Georgism, named for Henry George (1839-1897), is a philosophy and economic theory that follows from the belief that although everyone owns what they create; land, and everything else supplied by nature, belongs equally to all humanity.
Georgists argue that all of the economic rent (ie: unearned income) collected from land, broadcast spectrum, mineral extraction, tradeable emission permits, fishing quotas etc. should go to the community rather than the owner and that no other taxes should be levied. In practice that implies a high Land Value Tax, although no change in land rental prices for reasons first explained by Adam Smith.
Synonyms and Variants
Most early advocacy groups described themselves as Single Taxers, and George endorsed this as being an accurate description of the movement's main political goal - the replacement of all taxes with a Land Value Tax.

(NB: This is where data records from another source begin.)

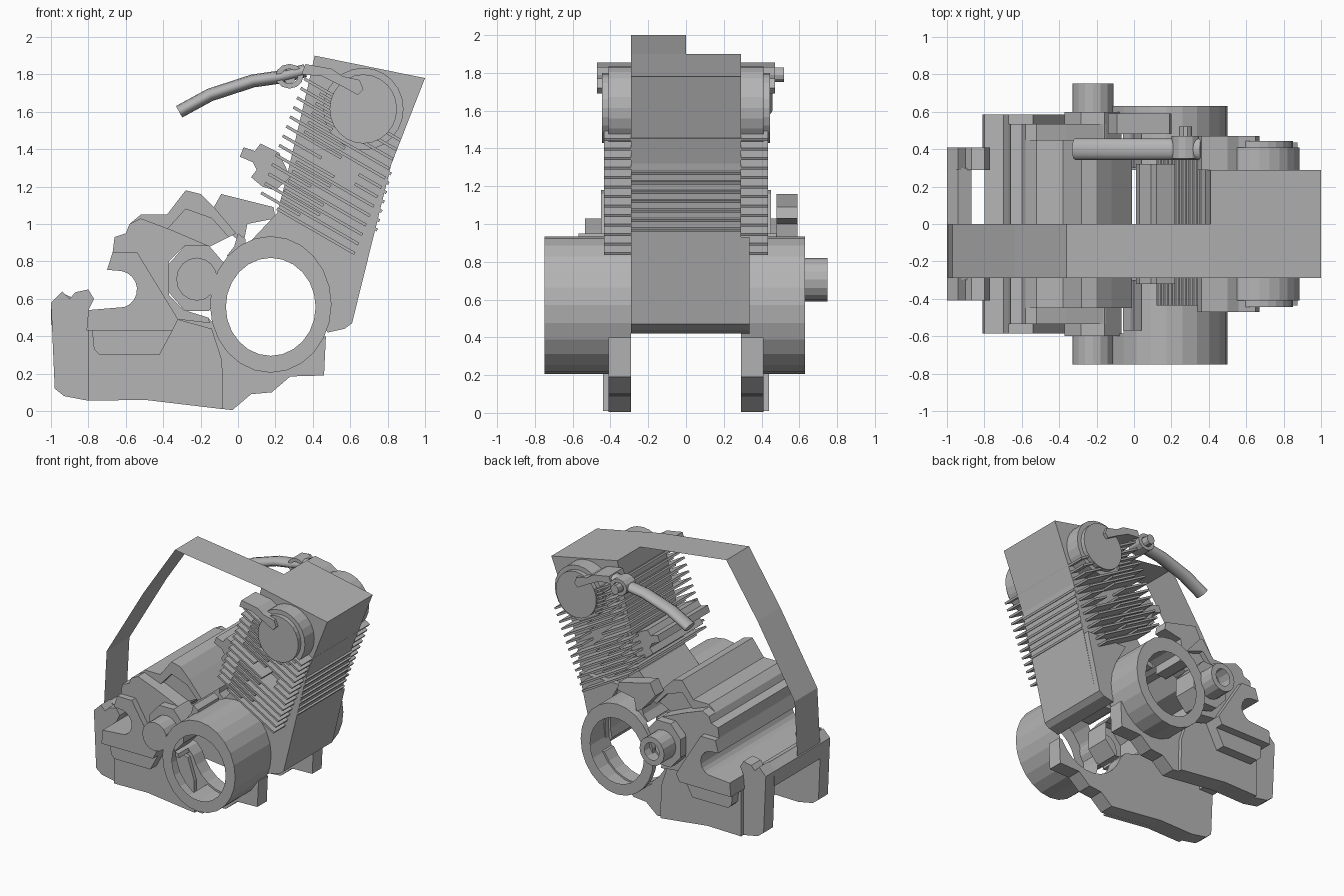
import bpy, bmesh
from math import sin, cos, radians
from mathutils import Vector

old = bpy.data.objects.get("Cube")
if old:
    bpy.data.objects.remove(old, do_unlink=True)

GREY = (0.46, 0.46, 0.46, 1)
metal = bpy.data.materials.new("cast grey metal")
metal.use_nodes = True
metal.diffuse_color = GREY
metal.node_tree.nodes["Principled BSDF"].inputs["Base Color"].default_value = GREY


def finish(name, bm):
    bmesh.ops.recalc_face_normals(bm, faces=bm.faces[:])
    mesh = bpy.data.meshes.new(name)
    bm.to_mesh(mesh)
    bm.free()
    mesh.materials.append(metal)
    ob = bpy.data.objects.new(name, mesh)
    bpy.context.collection.objects.link(ob)
    return ob


def add_prism(bm, pts, y0, y1):
    face = bm.faces.new([bm.verts.new((x, y0, z)) for x, z in pts])
    out = bmesh.ops.extrude_face_region(bm, geom=[face], use_keep_orig=True)
    verts = [g for g in out["geom"] if isinstance(g, bmesh.types.BMVert)]
    bmesh.ops.translate(bm, verts=verts, vec=(0, y1 - y0, 0))


def prism(name, pts, y0, y1):
    bm = bmesh.new()
    add_prism(bm, pts, y0, y1)
    return finish(name, bm)


def pair(name, pts, y0, y1):
    prism("front_" + name, pts, -y1, -y0)
    prism("back_" + name, pts, y0, y1)


def arc(cx, cz, rx, rz, a0, a1, n):
    angles = [radians(a0 + (a1 - a0) * i / n) for i in range(n + 1)]
    return [(cx + rx * cos(a), cz + rz * sin(a)) for a in angles]


def loop(cx, cz, rx, rz, n, start=0):
    return arc(cx, cz, rx, rz, start, start + 360, n)[:-1]


def sleeve(name, rings, open_sector=None):
    # Surface bridged between outlines at given y; the first band may have an opening
    bm = bmesh.new()
    rows = [[bm.verts.new((x, y, z)) for x, z in pts] for pts, y in rings]
    n = len(rows[0])
    for k, (a, b) in enumerate(zip(rows, rows[1:])):
        for i in range(n):
            angle = 360 * (i + 0.5) / n
            if k == 0 and open_sector and open_sector[0] < angle < open_sector[1]:
                continue
            j = (i + 1) % n
            bm.faces.new((a[i], a[j], b[j], b[i]))
    return finish(name, bm)


def smooth(ob):
    bpy.ops.object.select_all(action="DESELECT")
    ob.select_set(True)
    bpy.context.view_layer.objects.active = ob
    bpy.ops.object.shade_smooth_by_angle(angle=radians(50))


CX, CZ = 0.175, 0.57
notch = arc(-0.64, 0.65, 0.1, 0.1, -70, 80, 8)
crest = [(-0.7, 0.755), (-0.67, 0.85), (-0.66, 0.93), (-0.6, 0.95), (-0.58, 1.0),
         (-0.52, 1.05), (-0.38, 1.05), (-0.28, 1.18), (-0.2, 1.16), (-0.12, 1.08), (-0.01, 0.95)]
boss_edge = [(-0.15, 0.88), (-0.29, 0.88), (-0.37, 0.8), (-0.37, 0.62), (-0.29, 0.54), (-0.16, 0.5)]

# Crankcase side walls, open around the crank and the shaft boss
wall = [(-1, 0.58), (-0.94, 0.64), (-0.9, 0.6), (-0.87, 0.635), (-0.8, 0.65), (-0.77, 0.6),
        (-0.8, 0.54)] + notch + crest + boss_edge + arc(CX, CZ, 0.31, 0.35, 200, 330, 10)
wall += [(0.47, 0.4), (0.46, 0.19), (0.28, 0.185), (0.18, 0.1), (0.07, 0.09), (-0.03, 0.005),
         (-0.5, 0.06), (-0.8, 0.055), (-0.93, 0.08), (-0.98, 0.12)]
pair("crankcase_wall", wall, 0.29, 0.41)

# Crankcase roof skin and rear cross bar
prism("crankcase_roof", [(-0.8, 0.54)] + notch + crest +
      [(-0.05, 0.93), (-0.14, 1.03), (-0.28, 1.08), (-0.38, 0.97), (-0.54, 0.93),
       (-0.49, 0.75), (-0.49, 0.58), (-0.58, 0.49), (-0.8, 0.48)], -0.45, 0.45)
prism("rear_cross_bar", [(-1, 0.46), (-0.87, 0.46), (-0.87, 0.6), (-0.94, 0.63), (-1, 0.58)], -0.3, 0.3)

# Raised outer panels
pair("lower_panel", [(-0.8, 0.055), (-0.5, 0.06), (-0.08, 0.01), (-0.085, 0.27), (-0.14, 0.44),
                     (-0.32, 0.49), (-0.35, 0.43), (-0.8, 0.43)], 0.4, 0.44)
pair("mount_bracket", [(-0.81, 0.43), (-0.35, 0.43), (-0.32, 0.49), (-0.54, 0.85), (-0.67, 0.85),
                       (-0.7, 0.755)] + notch[::-1] + [(-0.8, 0.54)], 0.4, 0.585)
pair("bracket_skirt", [(-0.78, 0.43), (-0.77, 0.33), (-0.74, 0.3), (-0.42, 0.3), (-0.35, 0.43)], 0.4, 0.52)
pair("upper_cover", [(-0.67, 0.85), (-0.66, 0.93), (-0.6, 0.95), (-0.58, 1.0), (-0.52, 1.03),
                     (-0.36, 0.97)] + boss_edge + [(-0.15, 0.47), (-0.32, 0.49), (-0.54, 0.85)], 0.4, 0.535)

# Shaft bosses and shafts
for side, y in (("front", -1), ("back", 1)):
    sleeve(side + "_shaft_boss", [(loop(-0.22, 0.71, 0.165, 0.19, 8, 22.5), y * 0.4),
                                  (loop(-0.22, 0.71, 0.165, 0.19, 8, 22.5), y * 0.6),
                                  (loop(-0.22, 0.705, 0.1, 0.105, 8, 22.5), y * 0.6)])
prism("front_shaft", loop(-0.22, 0.705, 0.11, 0.115, 16), -0.75, -0.59)
sleeve("back_shaft", [(loop(-0.22, 0.705, 0.11, 0.115, 16), 0.59),
                      (loop(-0.22, 0.705, 0.11, 0.115, 16), 0.75),
                      (loop(-0.22, 0.705, 0.065, 0.07, 16), 0.75)])

# Crank housings: hollow shells that open into the crankcase
outer = loop(CX, CZ, 0.325, 0.365, 24)
bore = loop(CX, 0.557, 0.24, 0.262, 24)
for side, sign, end in (("front", -1, 0.75), ("back", 1, 0.63)):
    sleeve(side + "_crank_housing", [(outer, sign * 0.29), (outer, sign * 0.585),
                                     (outer, sign * end), (bore, sign * end)], (130, 235))
pair("housing_lug", [(-0.06, 0.83), (0.04, 0.83), (0.04, 0.92), (0, 0.95), (-0.02, 0.88)], 0.3, 0.57)
prism("starter_block", [(-0.14, 1.07), (-0.09, 1.16), (0.19, 1.09), (0.2, 1.03), (0.05, 1.0),
                        (0.03, 0.9), (-0.02, 0.93)], 0.48, 0.59)

# Cylinder and head block
prism("cylinder_block", [(0.41, 1.9), (1, 1.78), (0.82, 1.32), (0.61, 0.47), (0.57, 0.44),
                         (0.48, 0.42)] + arc(CX, CZ, 0.3, 0.33, -20, 110, 10) +
      [(0.06, 0.9), (0.21, 1.06), (0.26, 1.25), (0.37, 1.72)], -0.29, 0.29)
prism("block_flange", [(0.72, 0.93), (0.61, 0.47), (0.57, 0.44), (0.48, 0.42), (0.49, 0.57),
                       (0.46, 0.75), (0.36, 0.93)], 0.28, 0.335)

# Cooling fins
SLOPE = Vector((cos(radians(-30)), sin(radians(-30))))
UP = Vector((-SLOPE.y, SLOPE.x)) * 0.016


def add_fin(bm, start, length):
    end = start + SLOPE * length
    add_prism(bm, [start, end, end + UP, start + UP], -0.435, 0.435)


bm = bmesh.new()
for i in range(13):
    left = Vector((0.12, 1.16)).lerp(Vector((0.35, 1.77)), i / 12)
    add_fin(bm, left, 0.34 if i % 3 else 0.24)
finish("intake_fins", bm)
bm = bmesh.new()
for i in range(13):
    right = Vector((0.62, 0.835)).lerp(Vector((0.865, 1.44)), i / 12)
    length = 0.48 if i < 6 else 0.14 if i < 8 else 0.5
    add_fin(bm, right - SLOPE * length, length)
finish("exhaust_fins", bm)
bm = bmesh.new()
for i in range(7):
    edge = Vector((0.732, 0.965)).lerp(Vector((0.806, 1.265)), i / 6)
    add_prism(bm, [edge - SLOPE * 0.04, edge + SLOPE * 0.01, edge + SLOPE * 0.01 + UP,
                   edge - SLOPE * 0.04 + UP], -0.29, 0.29)
finish("end_fins", bm)

# Intake port
prism("intake_port", [(0.01, 1.36), (0.03, 1.41), (0.09, 1.39), (0.12, 1.43), (0.22, 1.38),
                      (0.28, 1.25), (0.2, 1.18), (0.13, 1.2), (0.07, 1.25), (0.1, 1.29),
                      (0.08, 1.33)], -0.32, 0.32)

# Head caps and rocker arms
pair("head_cap", loop(0.67, 1.615, 0.215, 0.22, 24), 0.28, 0.41)
pair("cap_rim", loop(0.67, 1.615, 0.18, 0.185, 24), 0.4, 0.445)
pair("rocker_arm", [(0.34, 1.8), (0.36, 1.855), (0.5, 1.83), (0.56, 1.79), (0.65, 1.77), (0.67, 1.72),
                    (0.64, 1.69), (0.55, 1.74), (0.45, 1.79)], 0.29, 0.47)

# Lever with pivot ring
curve = bpy.data.curves.new("lever_path", "CURVE")
curve.dimensions = "3D"
curve.bevel_depth = 0.035
curve.bevel_resolution = 4
curve.use_fill_caps = True
path = [(-0.315, 1.6), (-0.15, 1.69), (0.08, 1.765), (0.22, 1.785), (0.36, 1.82)]
spline = curve.splines.new("POLY")
spline.points.add(len(path) - 1)
for p, (x, z) in zip(spline.points, path):
    p.co = (x, 0, z, 1)
helper = bpy.data.objects.new("lever_path", curve)
bpy.context.collection.objects.link(helper)
bpy.context.view_layer.update()
mesh = bpy.data.meshes.new_from_object(helper.evaluated_get(bpy.context.evaluated_depsgraph_get()))
bpy.data.objects.remove(helper)
for v in mesh.vertices:
    v.co.y = 0.4 + v.co.y * 1.65
mesh.materials.clear()
mesh.materials.append(metal)
lever = bpy.data.objects.new("lever", mesh)
bpy.context.collection.objects.link(lever)
smooth(lever)
pivot = [(loop(0.275, 1.79, r, r * 0.88, 12), y)
         for r, y in ((0.045, 0.35), (0.075, 0.35), (0.075, 0.47), (0.045, 0.47), (0.045, 0.35))]
sleeve("lever_pivot", pivot)
prism("pivot_pin", loop(0.275, 1.79, 0.035, 0.04, 10), 0.36, 0.52)

# Thin support strap
bm = bmesh.new()
strap = [(0.41, 1.9), (-0.36, 2.0), (-0.64, 1.58), (-0.97, 1.02), (-1, 0.46)]
rows = [[bm.verts.new((x, y, z)) for y in (-0.29, 0)] for x, z in strap]
for a, b in zip(rows, rows[1:]):
    bm.faces.new((a[0], a[1], b[1], b[0]))
finish("support_strap", bm)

In today's more economically complex, higher taxing and politically stable environment a quick and total change to LVT is politically very difficult to sell, so "Georgist" has come into vogue, being a more general term which encompasses even incremental changes towards the ideal of the replacement of all other taxes with a Single Tax on land.
Some Georgists are not entirely satisfied with the label. Henry George is now little known, the principle predates him, and "isms" named for a single person have developed an image problem. Some use the term "Geoism", with the meaning of "Geo" deliberately ambiguous. "Earth Sharing", "Geonomics" and "Geolibertarianism" (see libertarianism) are also prefered by some Georgists. These terms reflect a difference of emphasis, and sometimes real differences about how land rent should be spent (citizen's dividend or just replacing other taxes), but all agree that land rent should be fully taxed.
Those who expressed similar thoughts before Henry George include:
William Ogilvie, Adam Smith, John Stuart Mill, John Locke, William Penn, Benjamin Franklin, Thomas Paine, Thomas Jefferson